WO1998007925A1 *Aug 15, 1997Feb 26, 1998Ian Christison SayersPermeable belts
U.S. Classification442/76, 428/308.4, 428/909, 442/104, 442/148
International ClassificationD21F1/00, D21F7/08
Cooperative ClassificationY10S428/909, D21F7/083, D21F1/0063
European ClassificationD21F1/00E4, D21F7/08B
Legal Events
Oct 13, 1998FPAYFee payment
Year of fee payment: 12
Sep 26, 1994FPAYFee payment
Year of fee payment: 8

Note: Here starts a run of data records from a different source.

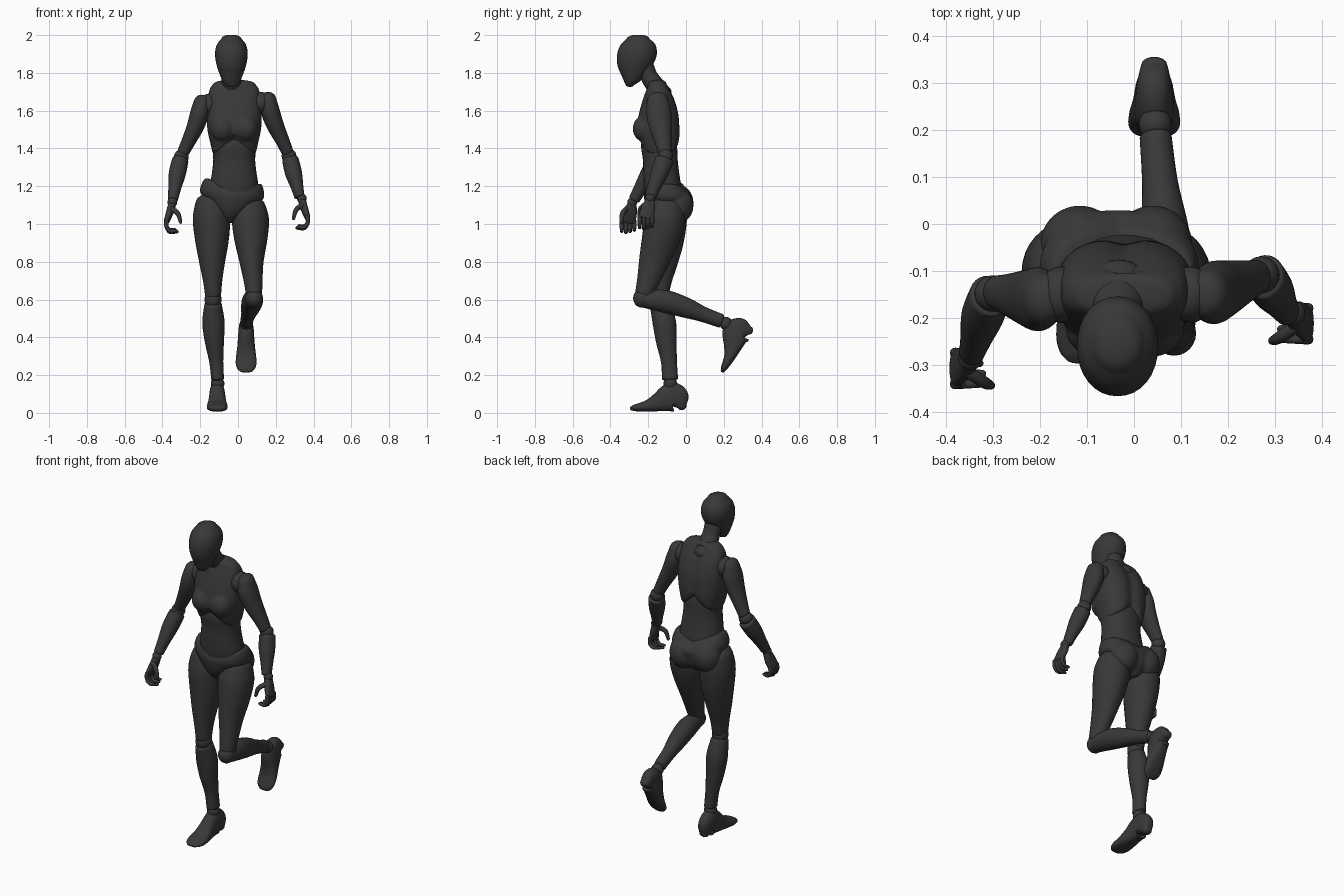
import bpy, bmesh, math
from mathutils import Vector, Matrix

X, Y, Z = Vector((1, 0, 0)), Vector((0, 1, 0)), Vector((0, 0, 1))


def spline(secs, steps):
    # Catmull-Rom through the section tuples
    s = [secs[0]] + list(secs) + [secs[-1]]
    out = []
    for i in range(1, len(s) - 2):
        for k in range(steps):
            t = k / steps
            out.append([0.5 * (2 * b + (c - a) * t + (2 * a - 5 * b + 4 * c - d) * t * t
                               + (3 * b - a - 3 * c + d) * t ** 3)
                        for a, b, c, d in zip(*s[i - 1:i + 3])])
    return out + [list(secs[-1])]


def loft(name, secs, cap=0.6, n=32, ref=X, p=2.0, steps=5, flat=False):
    # Skin superellipse sections (x, y, z, half width, half depth), with domed ends
    pts = spline(secs, steps)
    c = [Vector(q[:3]) for q in pts]
    last = len(c) - 1
    rings = []
    for i, q in enumerate(pts):
        t = (c[min(i + 1, last)] - c[max(i - 1, 0)]).normalized()
        if flat:
            t = Z * (1 if t.z > 0 else -1)
        rings.append((c[i], t, q[3], q[4]))

    def dome(r, sign):
        out = []
        for deg in (25, 50, 72):
            g = math.radians(deg)
            out.append((r[0] + r[1] * sign * cap * min(r[2], r[3]) * math.sin(g), r[1],
                        r[2] * math.cos(g), r[3] * math.cos(g)))
        return out
    rings = dome(rings[0], -1)[::-1] + rings + dome(rings[-1], 1)
    bm = bmesh.new()
    rows = []
    for o, t, a, b in rings:
        side = (ref - t * ref.dot(t)).normalized()
        front = t.cross(side)
        row = []
        for k in range(n):
            g = 2 * math.pi * k / n
            u, v = math.cos(g), math.sin(g)
            row.append(bm.verts.new(o + side * a * math.copysign(abs(u) ** (2 / p), u)
                                    + front * b * math.copysign(abs(v) ** (2 / p), v)))
        rows.append(row)
    for r0, r1 in zip(rows, rows[1:]):
        for k in range(n):
            bm.faces.new((r0[k], r0[(k + 1) % n], r1[(k + 1) % n], r1[k]))
    bm.faces.new(rows[0])
    bm.faces.new(rows[-1])
    return finish(name, bm)


def finish(name, bm):
    bmesh.ops.recalc_face_normals(bm, faces=bm.faces)
    me = bpy.data.meshes.new(name)
    bm.to_mesh(me)
    bm.free()
    ob = bpy.data.objects.new(name, me)
    bpy.context.collection.objects.link(ob)
    return ob


def ball(name, loc, r):
    bm = bmesh.new()
    r = r if isinstance(r, tuple) else (r, r, r)
    bmesh.ops.create_uvsphere(bm, u_segments=24, v_segments=16, radius=1,
                              matrix=Matrix.Translation(loc) @ Matrix.Diagonal((*r, 1)))
    return finish(name, bm)


def slices(x, rows):
    # Horizontal sections given as (z, half width, front y, back y)
    return [(x, (f + b) / 2, z, w, (b - f) / 2) for z, w, f, b in rows]


def fuse(obs):
    # Blend overlapping solids into one smooth shell
    bpy.ops.object.select_all(action='DESELECT')
    for o in obs:
        o.select_set(True)
    bpy.context.view_layer.objects.active = obs[0]
    bpy.ops.object.join()
    m = obs[0].modifiers.new("shell", 'REMESH')
    m.mode, m.voxel_size, m.use_smooth_shade = 'VOXEL', 0.007, True
    m = obs[0].modifiers.new("soften", 'SMOOTH')
    m.factor, m.iterations = 0.5, 6


# Head and neck
loft("head", slices(-0.035, [
    (1.735, .03, -.318, -.275), (1.755, .046, -.328, -.245), (1.79, .061, -.343, -.215),
    (1.83, .075, -.36, -.185), (1.87, .084, -.366, -.162), (1.91, .086, -.362, -.154),
    (1.95, .077, -.345, -.163), (1.98, .054, -.315, -.192)]), cap=0.42, flat=True, p=2.1)
loft("neck", [(-.033, -.13, 1.68, .07, .06), (-.034, -.165, 1.735, .057, .05),
              (-.035, -.195, 1.78, .05, .046), (-.035, -.215, 1.83, .05, .046)])

# Chest with arched lower rim and bust
chest = loft("chest", slices(-.02, [
    (1.38, .116, -.24, -.035), (1.43, .127, -.253, -.03), (1.5, .142, -.262, -.03),
    (1.58, .146, -.25, -.036), (1.66, .14, -.228, -.058), (1.715, .13, -.208, -.085),
    (1.745, .108, -.198, -.102)]), cap=0.4, flat=True, p=2.6)
for v in chest.data.vertices:
    w = max(0, 1 - abs(v.co.x + .02) / .11)
    v.co.z += .085 * w * min(1, max(0, (1.48 - v.co.z) / .1))
    # Groove down the spine
    if v.co.y > -.1:
        v.co.y -= .014 * max(0, 1 - abs(v.co.x + .02) / .05)
fuse([chest] + [ball("bust", (-.02 + s * .06, -.222, 1.505), (.066, .06, .07)) for s in (-1, 1)])

# Abdomen
loft("abdomen", slices(-.02, [
    (1.13, .115, -.21, -.015), (1.2, .127, -.222, -.025), (1.27, .118, -.226, -.036),
    (1.34, .111, -.228, -.044), (1.42, .116, -.238, -.048), (1.48, .11, -.22, -.06)]),
    cap=0.2, flat=True, p=2.3)

# Pelvis with dipped waistband and buttocks, tilted to the standing side
pelvis = loft("pelvis", slices(-.035, [
    (1.01, .035, -.16, -.03), (1.05, .075, -.195, .01), (1.1, .125, -.215, .025),
    (1.15, .168, -.222, .03), (1.19, .167, -.222, .02), (1.23, .152, -.212, -.005)]),
    cap=0.12, flat=True, p=2.2)
for v in pelvis.data.vertices:
    w = max(0, 1 - abs(v.co.x + .035) / .16)
    v.co.z -= .05 * w * min(1, max(0, (v.co.z - 1.12) / .1))
fuse([pelvis] + [ball("buttock", (-.035 + s * .078, -.045, 1.105), (.085, .085, .095))
                 for s in (-1, 1)])
pivot = Matrix.Translation((-.035, -.1, 1.13))
pelvis.data.transform(pivot @ Matrix.Rotation(math.radians(6), 4, 'Y') @ pivot.inverted())

# Standing leg (viewer's left)
loft("standing_thigh", [
    (-.137, -.097, 1.11, .088, .098), (-.14, -.103, 1.03, .099, .108), (-.138, -.11, .92, .09, .1),
    (-.137, -.125, .8, .069, .082), (-.134, -.137, .7, .051, .062), (-.132, -.142, .62, .042, .05)])
ball("standing_knee", (-.132, -.142, .6), (.045, .05, .05))
loft("standing_shin", [
    (-.132, -.138, .575, .046, .054), (-.13, -.115, .48, .059, .062), (-.125, -.104, .38, .051, .055),
    (-.115, -.09, .27, .037, .042), (-.108, -.085, .18, .034, .043)], cap=0.3)
ball("standing_ankle", (-.108, -.083, .155), .036)

# Raised leg (viewer's right)
loft("raised_thigh", [
    (.062, -.10, 1.09, .085, .096), (.066, -.112, 1.02, .098, .107), (.068, -.135, .92, .088, .099),
    (.072, -.17, .8, .064, .08), (.08, -.2, .7, .05, .06), (.085, -.222, .63, .043, .048)])
ball("raised_knee", (.085, -.232, .607), (.047, .048, .05))
loft("raised_shin", [
    (.085, -.225, .602, .045, .045), (.077, -.12, .592, .055, .06), (.066, -.01, .56, .05, .055),
    (.055, .09, .522, .038, .041), (.046, .185, .487, .034, .037)], cap=0.35)
ball("raised_ankle", (.045, .212, .473), .035)


# Feet: laid out from the heel along a forward axis
def foot(name, x, heel, fwd, up, size):
    def place(f, lo, hi, w):
        q = heel + fwd * f * size + up * (lo + hi) / 2 * size
        return (x, q.y, q.z, w, (hi - lo) / 2 * size)
    loft(name, [place(*r) for r in [
        (.012, .004, .05, .028), (.03, .001, .125, .037), (.06, 0, .155, .041),
        (.09, 0, .142, .043), (.14, .0, .1, .047), (.19, 0, .065, .053),
        (.235, .001, .047, .055), (.265, .003, .037, .047), (.28, .006, .028, .034)]],
        cap=0.8, p=2.5)


foot("standing_foot", -.11, Vector((0, -.008, .006)), -Y, Z, 1.0)
fwd = Vector((0, -.588, -.809))
foot("raised_foot", .043, Vector((0, .365, .43)), fwd, Vector((0, -.809, .588)), .96)

# Arms
arms = {
    "left": ([(-.19, -.16, 1.645, .044, .055), (-.203, -.16, 1.585, .05, .068),
              (-.228, -.157, 1.51, .045, .06), (-.268, -.15, 1.425, .036, .044),
              (-.29, -.146, 1.38, .032, .037)],
             [(-.306, -.153, 1.335, .044, .05), (-.322, -.195, 1.265, .045, .047),
              (-.335, -.24, 1.19, .034, .036), (-.345, -.274, 1.13, .027, .03)],
             (-.155, -.15, 1.63), (-.3, -.148, 1.355)),
    "right": ([(.158, -.15, 1.66, .044, .055), (.17, -.146, 1.6, .05, .067),
               (.196, -.137, 1.525, .046, .06), (.236, -.122, 1.44, .037, .045),
               (.26, -.113, 1.385, .032, .037)],
              [(.277, -.113, 1.34, .044, .05), (.294, -.14, 1.27, .045, .047),
               (.312, -.167, 1.2, .034, .036), (.325, -.187, 1.145, .027, .03)],
              (.12, -.15, 1.64), (.27, -.108, 1.36))}
for side, (upper, fore, shoulder, elbow) in arms.items():
    loft(side + "_upper_arm", upper, cap=0.9)
    loft(side + "_forearm", fore, cap=0.3)
    ball(side + "_shoulder", shoulder, (.05, .06, .06))
    ball(side + "_elbow", elbow, .039)


# Hands: palm outward, fingers curled toward the body
def hand(side, s, w):
    def path(pts):
        return [(w[0] + s * o, w[1] + y, w[2] + z, a, b) for o, y, z, a, b in pts]
    ball(side + "_wrist", w, .026)
    loft(side + "_palm", path([(0, 0, -.008, .021, .024), (.012, -.01, -.05, .02, .036),
                               (.03, -.022, -.1, .015, .04)]), p=2.4)
    for i in range(4):
        y = -.055 + .022 * i
        e = .006 * abs(i - 1)
        loft(side + "_finger", path([(.03, y, -.095, .011, .012), (.031, y, -.128, .011, .011),
                                     (.012, y, -.158 + e, .01, .01), (-.026 + e, y, -.156 + e, .008, .008)]),
             ref=Y, n=12, cap=1, steps=4)
    loft(side + "_thumb", path([(.003, -.03, -.035, .014, .014), (-.03, -.052, -.06, .013, .013),
                                (-.044, -.058, -.105, .009, .009)]), ref=Y, n=12, cap=1, steps=4)


hand("left", -1, (-.348, -.285, 1.115))
hand("right", 1, (.338, -.19, 1.135))

# Dark material and smooth shading on every part
mat = bpy.data.materials.new("dark_grey")
mat.diffuse_color = (0.04, 0.04, 0.04, 1)
for ob in bpy.context.scene.objects:
    ob.data.materials.append(mat)
    ob.select_set(True)
bpy.context.view_layer.objects.active = bpy.data.objects["head"]
bpy.ops.object.shade_smooth_by_angle(angle=math.radians(40))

Oct 9, 1990FPAYFee payment
Year of fee payment: 4
Mar 25, 1985ASAssignment
Effective date: 19850305